Jump ahead over three decades and he finally tracked down his Javelin. It was sitting behind a house not too far from where he sold it but was thoroughly thrashed and beat. It was too far gone, but it was his high school car, so he bought it for the same price he paid originally. The only parts that were really salvageable were one door, the deck lid and a handful of interior pieces. To build a nice driver, he located another parts car then took both cars to his friends Russ and Darrel at River City Speed & Kustom in Post Falls, Idaho.
Lee wanted the 1974 Javelin to be a nice cruiser that could handle and run on the open Idaho roads. Russ and Darrel had bigger plans and with a concept illustration from artist Jeff Allison, the team went to work. As for the body, nothing was left untouched – each panel was either significantly massaged or hand built. The entire nose of the car was cut back about 6-inches right from the get-go and those mandated 5mph bumpers were just tossed aside in favor of a hand-crafted spoiler and rear airfoil. Even the flush-mounted door handles were shaved.
The hood was formed from the skin of a ’60 Cadillac hood and stretches from the custom grille to the windshield. The lower rockers were reworked to match the front and rear body line and a unique pair of vents was molded to the quarters just in front of the rear wheels. Javelin fans will recognize that the taillights look stock (from a size and location perspective), but the rest is all River City built.
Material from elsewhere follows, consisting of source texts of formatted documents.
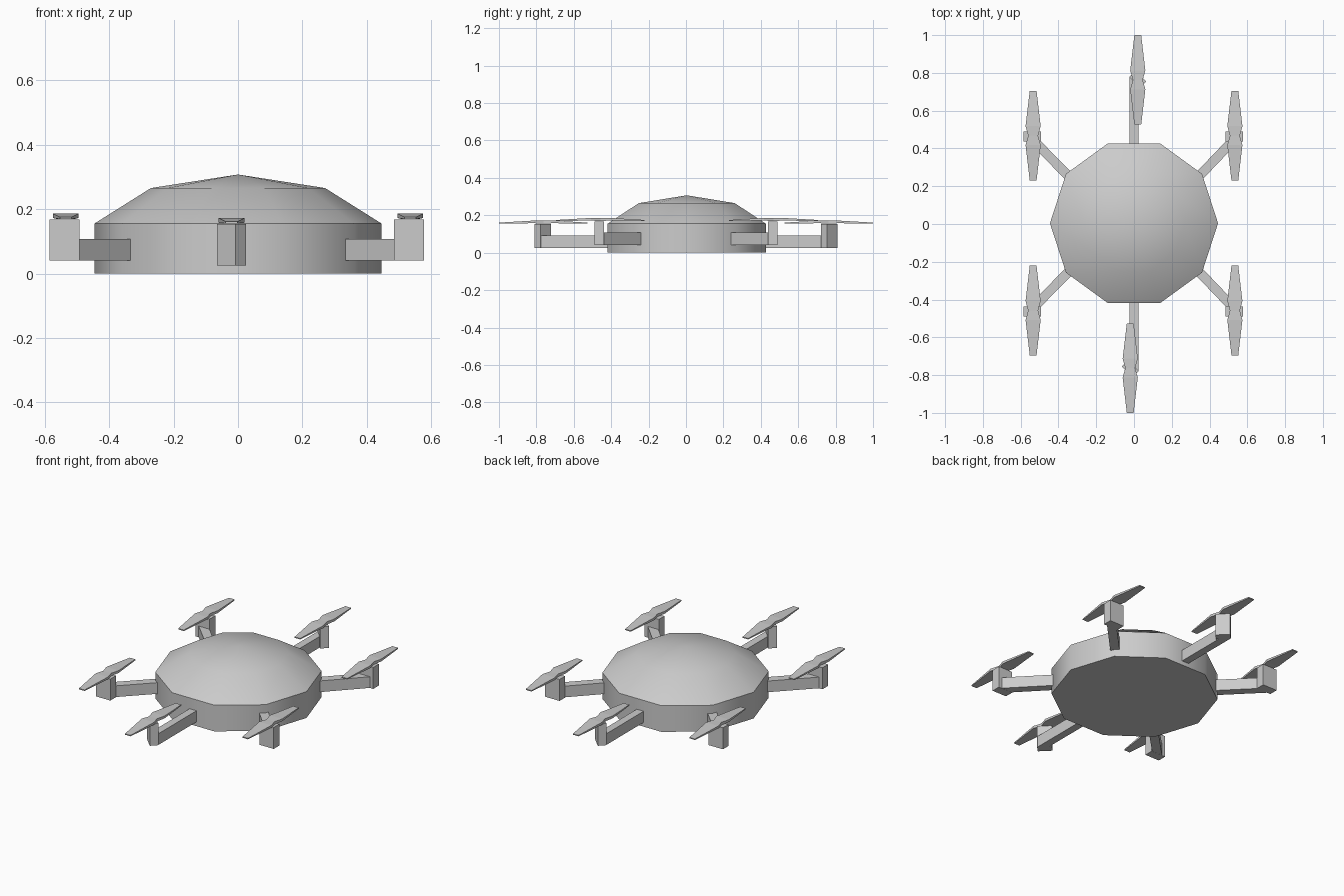
import bpy, bmesh, math
from mathutils import Vector

if "Cube" in bpy.data.objects:
    bpy.data.objects.remove(bpy.data.objects["Cube"])


def make_object(name, bm):
    bmesh.ops.recalc_face_normals(bm, faces=bm.faces[:])
    me = bpy.data.meshes.new(name)
    bm.to_mesh(me)
    bm.free()
    ob = bpy.data.objects.new(name, me)
    bpy.context.collection.objects.link(ob)
    return ob


def box(name, centre, size, angle=0.0):
    bm = bmesh.new()
    bmesh.ops.create_cube(bm, size=1)
    bmesh.ops.scale(bm, vec=size, verts=bm.verts[:])
    ob = make_object(name, bm)
    ob.location = centre
    ob.rotation_euler.z = angle
    return ob


def beam(name, start, end, width, z0, z1):
    a, b = Vector(start), Vector(end)
    d, m = b - a, (a + b) / 2
    return box(name, (m.x, m.y, (z0 + z1) / 2), (d.length, width, z1 - z0),
               math.atan2(d.y, d.x))


# Ten-sided domed body
def body():
    bm = bmesh.new()
    rings = []
    for r, z in [(0.445, 0.0), (0.445, 0.155), (0.27, 0.265)]:
        rings.append([bm.verts.new((r * math.cos(k * math.tau / 10),
                                    r * math.sin(k * math.tau / 10), z)) for k in range(10)])
    apex = bm.verts.new((0, 0, 0.307))
    bm.faces.new(rings[0])
    for lo, hi in zip(rings, rings[1:]):
        for k in range(10):
            n = (k + 1) % 10
            bm.faces.new((lo[k], lo[n], hi[n], hi[k]))
    for k in range(10):
        bm.faces.new((rings[2][k], rings[2][(k + 1) % 10], apex))
    ob = make_object("body", bm)
    ob.location.y = 0.004
    bpy.context.view_layer.objects.active = ob
    ob.select_set(True)
    bpy.ops.object.shade_smooth_by_angle(angle=math.radians(45))
    ob.select_set(False)


# Two-bladed propeller: lofted sections of (y, half width, bottom, top)
def propeller(name, x, y, z):
    sections = [(-0.237, 0.018, 0.0, 0.006), (-0.05, 0.04, 0.003, 0.017), (0, 0.026, 0, 0.016),
                (0.05, 0.04, 0.003, 0.017), (0.237, 0.018, 0.0, 0.006)]
    bm = bmesh.new()
    loops = [[bm.verts.new(p) for p in ((-w, s, b), (w, s, b), (w, s, t), (-w, s, t))]
             for s, w, b, t in sections]
    bm.faces.new(loops[0])
    bm.faces.new(loops[-1])
    for p, q in zip(loops, loops[1:]):
        for k in range(4):
            n = (k + 1) % 4
            bm.faces.new((p[k], p[n], q[n], q[k]))
    make_object(name, bm).location = (x, y, z)


body()

# Front and back arms with turned motor posts
for s, tag in ((-1, "front"), (1, "back")):
    beam(tag + "_arm", (0, s * 0.37), (0, s * 0.778), 0.045, 0.025, 0.091)
    box(tag + "_motor_post", (s * 0.02, s * 0.766, 0.089), (0.08, 0.047, 0.128), math.radians(-45))
    propeller(tag + "_propeller", s * 0.02, s * 0.763, 0.155)

# Four diagonal arms with motor posts
for sx, side in ((-1, "left"), (1, "right")):
    for sy, end in ((-1, "front"), (1, "back")):
        tag = end + "_" + side
        ox = 0.0 if sx > 0 else -0.008
        beam(tag + "_arm", (sx * 0.31, sy * 0.217), (sx * 0.545 + ox, sy * 0.463), 0.05, 0.041, 0.107)
        box(tag + "_motor_post", (sx * 0.53 + ox, sy * 0.464, 0.104), (0.093, 0.052, 0.127))
        propeller(tag + "_propeller", sx * 0.534, sy * 0.463 + 0.005, 0.169)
The early-’70s were ripe years for the factories to experiment with wild color combinations, and though Mopar brands might be best known for bold hues, AMC had a few of its own. The custom green mix on Lee’s 1974 Javelin is not a factory color, but the electric hue absolutely looks right at home on this AMC, especially with the subtle bronze pearl classic stripe that waves from front to rear. With no bumpers to add a touch of chrome, River City formed aluminum brightwork around the windows that was brushed to a shine.
American Motors fans will likely cringe a little to see a 6.2-liter LS engine under the hood, but considering the smooth performance, huge weight savings and compact package, even the stodgiest AMC fans tend to understand the decision (especially when they notice a third pedal and six gears to row through). The engine compartment is an exercise in cleanliness with remote-mounted coils, custom valve covers, a custom air intake, and crazy-nice metal work covering the radiator and fender wells.
The interior follows this same theme with two hues of gray leather stitched together by River City Kustom Threads. The dash, while completely custom, has a distinct Javelin flavor and is filled with Classic Instruments gauges and a Vintage Air system. The unique shifter is elevated slightly over the console, creating a race-ready feel which comes to life as the power is transferred to the 18- and 20-inch Schott wheels. A 9-inch axle housing and four-link suspension are part of the Art Morrison Enterprises chassis that adds incredible strength over the factory unibody design.
It may have taken a little over three decades (and a bit more cash than he had as a teen), but Lee now has his high school sweetheart back in his life – and it’s better than he ever could have guessed or imagined.
Photos by John Jackson & Steven Bunker